Black garlic (BG), a product of aged raw garlic, is gaining recognition in the scientific community for its potential therapeutic properties. A recent review in the International Journal of Molecular Sciences explored the bioactive compounds of BG, emphasizing its potential advantages over traditional garlic. Garlic, while known for its health benefits, has limitations due to its intense flavor, smell, and potential toxicity. BG, however, offers a more palatable alternative with enhanced bioactive compounds.
The aging process of BG significantly changes its physicochemical properties, resulting in a higher concentration of antioxidants. Its enhanced composition is associated with numerous health benefits, including anti-cancer, anti-proliferative, and anti-inflammatory effects. The antioxidative capacity of BG is primarily due to its enriched content of phenols and flavonoids, essential in combating harmful reactive oxygen species in the body.
Interestingly, the method of preparation significantly affects the antioxidative efficacy of black garlic. For instance, water-based extracts tend to exhibit higher antioxidant activities.
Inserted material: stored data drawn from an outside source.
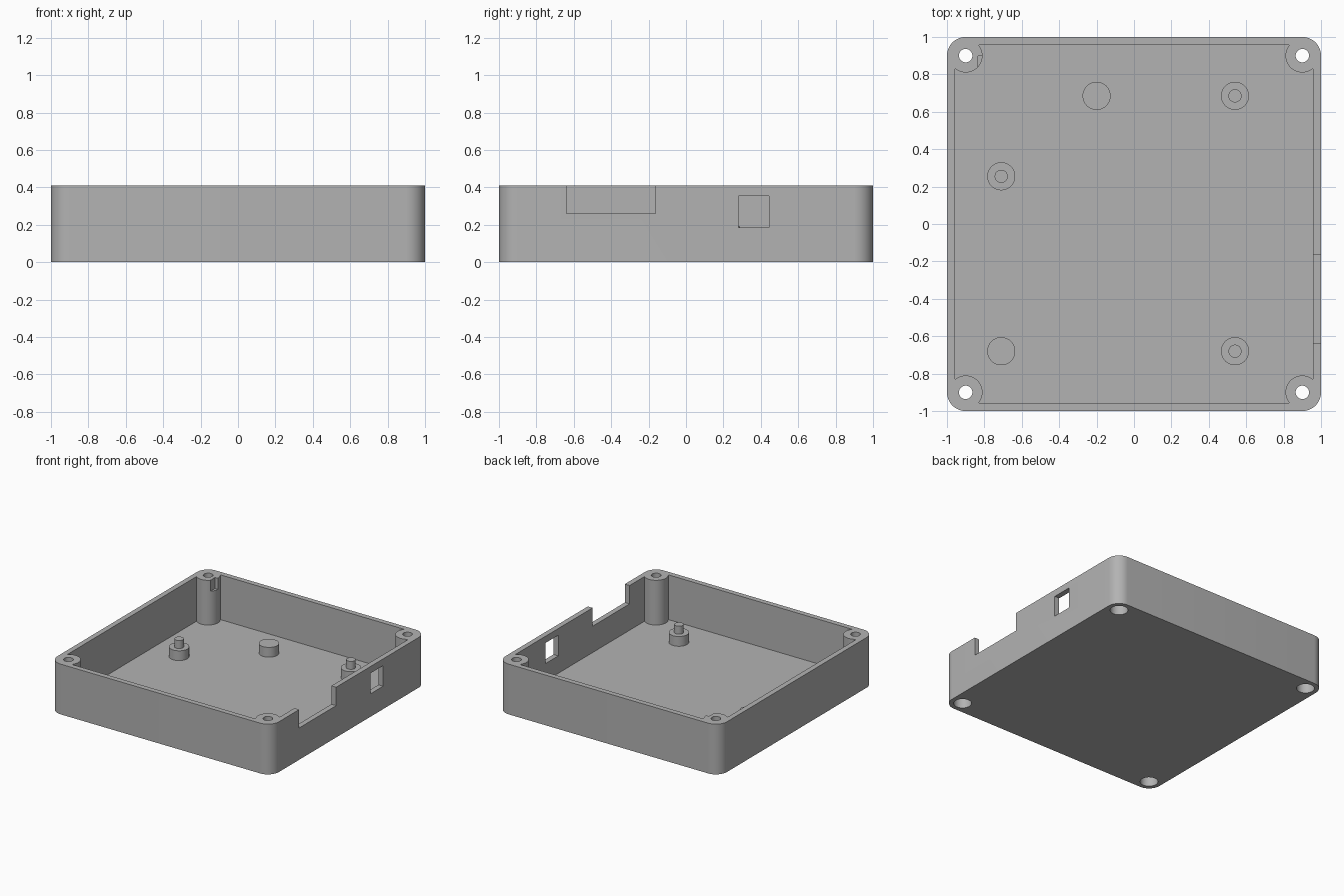
import bpy, bmesh
from math import radians, degrees, acos, cos, sin, pi

cube = bpy.data.objects.get("Cube")
if cube:
    bpy.data.objects.remove(cube)

HEIGHT, FLOOR, WALL = 0.41, 0.045, 0.957
POST, POST_R = 0.9, 0.09

grey = bpy.data.materials.new("plain grey")
grey.use_nodes = True
colour = (0.45, 0.45, 0.45, 1)
grey.diffuse_color = colour
grey.node_tree.nodes["Principled BSDF"].inputs["Base Color"].default_value = colour


def prism(name, outline, z0, z1):
    """Extrude a flat outline from z0 to z1."""
    bm = bmesh.new()
    face = bm.faces.new([bm.verts.new((x, y, z0)) for x, y in outline])
    top = bmesh.ops.extrude_face_region(bm, geom=[face])["geom"]
    verts = [v for v in top if isinstance(v, bmesh.types.BMVert)]
    bmesh.ops.translate(bm, verts=verts, vec=(0, 0, z1 - z0))
    bmesh.ops.recalc_face_normals(bm, faces=bm.faces)
    mesh = bpy.data.meshes.new(name)
    bm.to_mesh(mesh)
    bm.free()
    mesh.materials.append(grey)
    obj = bpy.data.objects.new(name, mesh)
    bpy.context.collection.objects.link(obj)
    return obj


def arc(cx, cy, r, start, end, steps):
    angles = [radians(start + (end - start) * i / steps) for i in range(steps + 1)]
    return [(cx + r * cos(a), cy + r * sin(a)) for a in angles]


def four_corners(r, start, end, steps):
    """Repeat one corner arc around the square."""
    points = []
    for k in range(4):
        c, s = round(cos(k * pi / 2)), round(sin(k * pi / 2))
        points += [(x * c - y * s, x * s + y * c)
                   for x, y in arc(POST, POST, r, start, end, steps)]
    return points


def disc(name, x, y, r, z0, z1):
    return prism(name, arc(x, y, r, 0, 360, 48)[:-1], z0, z1)


def box(name, x0, x1, y0, y1, z0, z1):
    return prism(name, [(x0, y0), (x1, y0), (x1, y1), (x0, y1)], z0, z1)


def activate(obj):
    bpy.ops.object.select_all(action="DESELECT")
    obj.select_set(True)
    bpy.context.view_layer.objects.active = obj


def smooth(obj):
    activate(obj)
    bpy.ops.object.shade_smooth_by_angle(angle=radians(30))


# Rounded case body
case = prism("case", four_corners(0.1, 0, 90, 12), 0, HEIGHT)

# Cavity wraps around the corner screw posts
a = degrees(acos((WALL - POST) / POST_R))
cutters = [prism("cavity_cutter", four_corners(POST_R, -a, a - 270, 28), FLOOR, 0.6)]

# Screw holes with wider recesses underneath
for x in (-POST, POST):
    for y in (-POST, POST):
        cutters.append(disc("screw_hole_cutter", x, y, 0.036, -0.1, 0.6))
        cutters.append(disc("screw_head_cutter", x, y, 0.066, -0.1, 0.1))

# Openings in the left wall, and a nick in one screw post
cutters.append(box("port_notch_cutter", 0.93, 1.1, -0.64, -0.163, 0.26, 0.6))
cutters.append(box("window_cutter", 0.93, 1.1, 0.28, 0.443, 0.187, 0.355))
cutters.append(box("post_nick_cutter", -0.835, -0.75, 0.8, 0.897, 0.32, 0.6))

for cutter in cutters:
    cut = case.modifiers.new(cutter.name, "BOOLEAN")
    cut.operation = "DIFFERENCE"
    cut.solver = "EXACT"
    cut.object = cutter
    activate(case)
    bpy.ops.object.modifier_apply(modifier=cut.name)
    bpy.data.objects.remove(cutter)
smooth(case)

# Board standoffs, some with locating pins
for x, y, pinned in ((-0.2, 0.685, False), (0.54, 0.685, True), (-0.71, 0.255, True),
                     (-0.71, -0.68, False), (0.54, -0.68, True)):
    smooth(disc("standoff", x, y, 0.075, FLOOR - 0.01, 0.125))
    if pinned:
        smooth(disc("standoff_pin", x, y, 0.035, 0.12, 0.19))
This variability highlights the importance of processing methods in determining the health benefits of black garlic.
Key compounds in black garlic, such as pyruvate and SAC, have demonstrated their efficacy in suppressing pro-inflammatory cytokines. This anti-inflammatory action extends across various models, effectively regulating blood sugar levels, reducing lipid peroxidation, and mitigating oxidative stress.
With ongoing research into the role of phytochemicals in cancer therapy, BG, with its antioxidative and anti-inflammatory properties, also shows promise in direct anti-cancer applications. However, the effects vary depending on the type of cancer, indicating the need for further research to understand its full therapeutic potential.